== AIM OF THE EXERCISE ==
In the listing that follows, locate the line containing "from math import sin, cos, pi, radians" and the line containing "bmesh.ops.remove_doubles(bm, verts=bm.verts, dist=1e-5)". Retype exactly those two lines and every line between them, and nothing more.
● ● ● ● ● ● ●
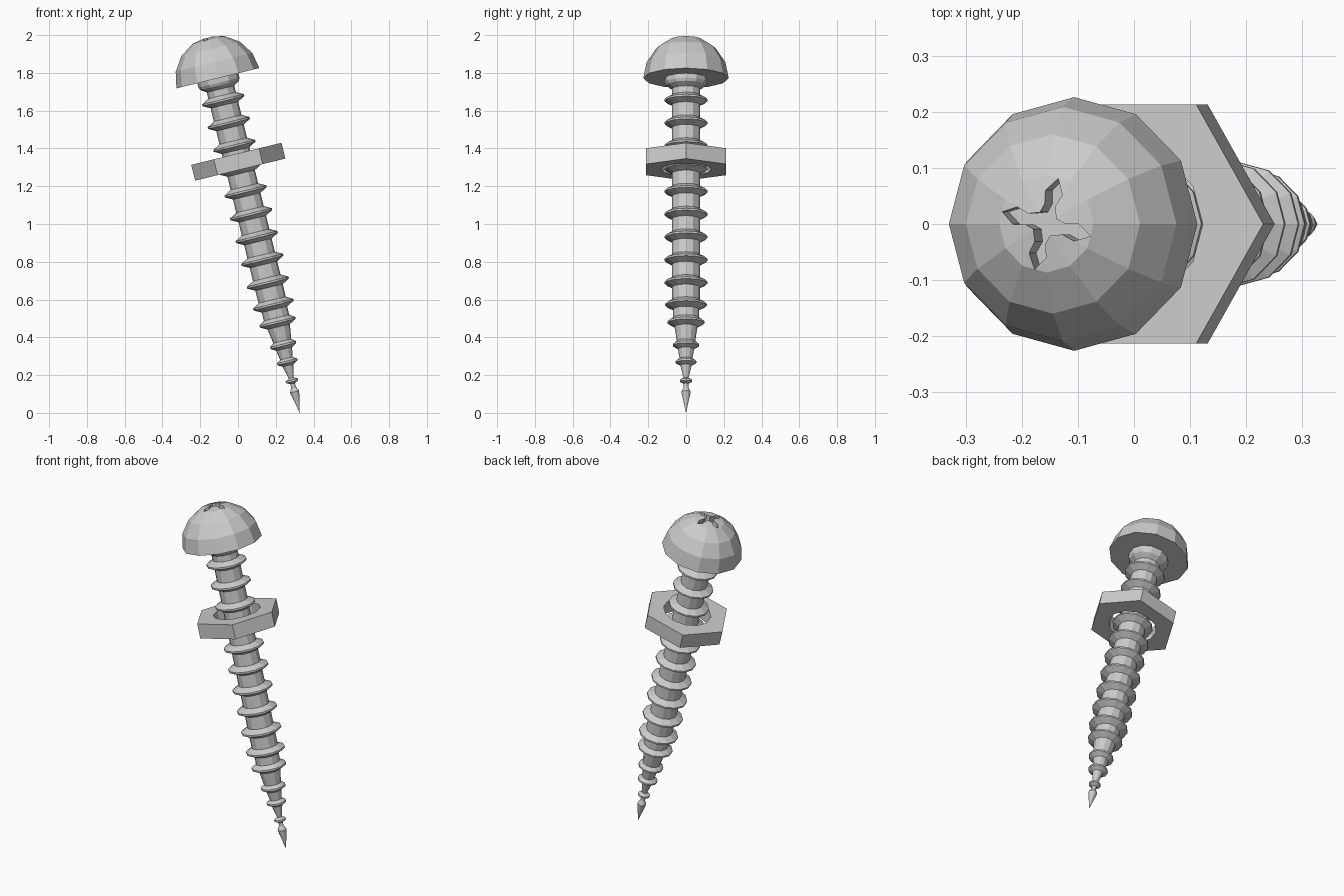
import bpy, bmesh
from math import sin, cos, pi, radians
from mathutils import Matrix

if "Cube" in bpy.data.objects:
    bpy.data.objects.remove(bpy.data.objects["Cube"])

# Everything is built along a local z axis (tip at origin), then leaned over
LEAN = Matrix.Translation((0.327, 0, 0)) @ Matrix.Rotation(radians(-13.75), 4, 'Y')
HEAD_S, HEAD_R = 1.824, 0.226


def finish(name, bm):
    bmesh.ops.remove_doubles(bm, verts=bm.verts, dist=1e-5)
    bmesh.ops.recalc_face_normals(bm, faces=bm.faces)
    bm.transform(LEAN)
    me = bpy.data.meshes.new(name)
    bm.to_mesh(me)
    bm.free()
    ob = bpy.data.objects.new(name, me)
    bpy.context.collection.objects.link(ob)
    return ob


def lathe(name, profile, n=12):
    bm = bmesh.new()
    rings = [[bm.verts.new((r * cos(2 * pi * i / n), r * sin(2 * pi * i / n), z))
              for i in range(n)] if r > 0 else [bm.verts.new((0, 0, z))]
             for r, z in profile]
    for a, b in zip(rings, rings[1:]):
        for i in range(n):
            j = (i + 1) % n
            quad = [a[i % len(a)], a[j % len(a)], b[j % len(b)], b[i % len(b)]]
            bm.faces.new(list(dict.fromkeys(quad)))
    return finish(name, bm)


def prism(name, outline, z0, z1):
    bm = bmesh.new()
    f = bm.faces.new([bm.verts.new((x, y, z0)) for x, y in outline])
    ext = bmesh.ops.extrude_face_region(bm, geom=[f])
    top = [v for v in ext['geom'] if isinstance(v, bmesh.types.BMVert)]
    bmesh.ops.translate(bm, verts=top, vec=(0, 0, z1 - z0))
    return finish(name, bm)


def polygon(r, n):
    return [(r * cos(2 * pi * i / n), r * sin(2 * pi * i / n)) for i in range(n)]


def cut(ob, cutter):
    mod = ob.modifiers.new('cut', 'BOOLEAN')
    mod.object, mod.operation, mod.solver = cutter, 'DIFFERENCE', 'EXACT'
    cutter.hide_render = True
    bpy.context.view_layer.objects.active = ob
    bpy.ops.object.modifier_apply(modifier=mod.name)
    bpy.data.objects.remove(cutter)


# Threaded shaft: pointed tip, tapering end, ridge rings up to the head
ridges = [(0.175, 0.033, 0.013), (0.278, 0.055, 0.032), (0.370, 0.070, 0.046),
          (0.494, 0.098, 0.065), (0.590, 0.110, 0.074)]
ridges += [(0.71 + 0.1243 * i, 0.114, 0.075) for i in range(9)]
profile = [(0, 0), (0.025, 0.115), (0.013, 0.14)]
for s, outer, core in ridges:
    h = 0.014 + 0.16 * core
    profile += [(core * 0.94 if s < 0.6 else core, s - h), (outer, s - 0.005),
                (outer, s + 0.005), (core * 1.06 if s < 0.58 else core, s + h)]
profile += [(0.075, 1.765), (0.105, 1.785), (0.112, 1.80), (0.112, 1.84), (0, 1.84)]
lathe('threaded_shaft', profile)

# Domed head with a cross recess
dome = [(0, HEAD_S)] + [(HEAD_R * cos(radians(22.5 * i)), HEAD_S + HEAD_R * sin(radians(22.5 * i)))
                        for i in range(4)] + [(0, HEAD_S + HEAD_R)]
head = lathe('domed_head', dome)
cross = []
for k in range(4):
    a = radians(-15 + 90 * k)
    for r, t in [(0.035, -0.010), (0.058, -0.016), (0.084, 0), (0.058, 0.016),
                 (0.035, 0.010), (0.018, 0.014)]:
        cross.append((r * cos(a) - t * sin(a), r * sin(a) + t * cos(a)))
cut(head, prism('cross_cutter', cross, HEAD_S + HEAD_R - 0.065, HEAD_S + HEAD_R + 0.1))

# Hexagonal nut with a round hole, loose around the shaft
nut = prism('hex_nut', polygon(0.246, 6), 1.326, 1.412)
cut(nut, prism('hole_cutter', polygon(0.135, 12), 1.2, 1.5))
● ● ● ● ● ● ●
== TASK RESULT ==
from math import sin, cos, pi, radians
from mathutils import Matrix

if "Cube" in bpy.data.objects:
    bpy.data.objects.remove(bpy.data.objects["Cube"])

# Everything is built along a local z axis (tip at origin), then leaned over
LEAN = Matrix.Translation((0.327, 0, 0)) @ Matrix.Rotation(radians(-13.75), 4, 'Y')
HEAD_S, HEAD_R = 1.824, 0.226


def finish(name, bm):
    bmesh.ops.remove_doubles(bm, verts=bm.verts, dist=1e-5)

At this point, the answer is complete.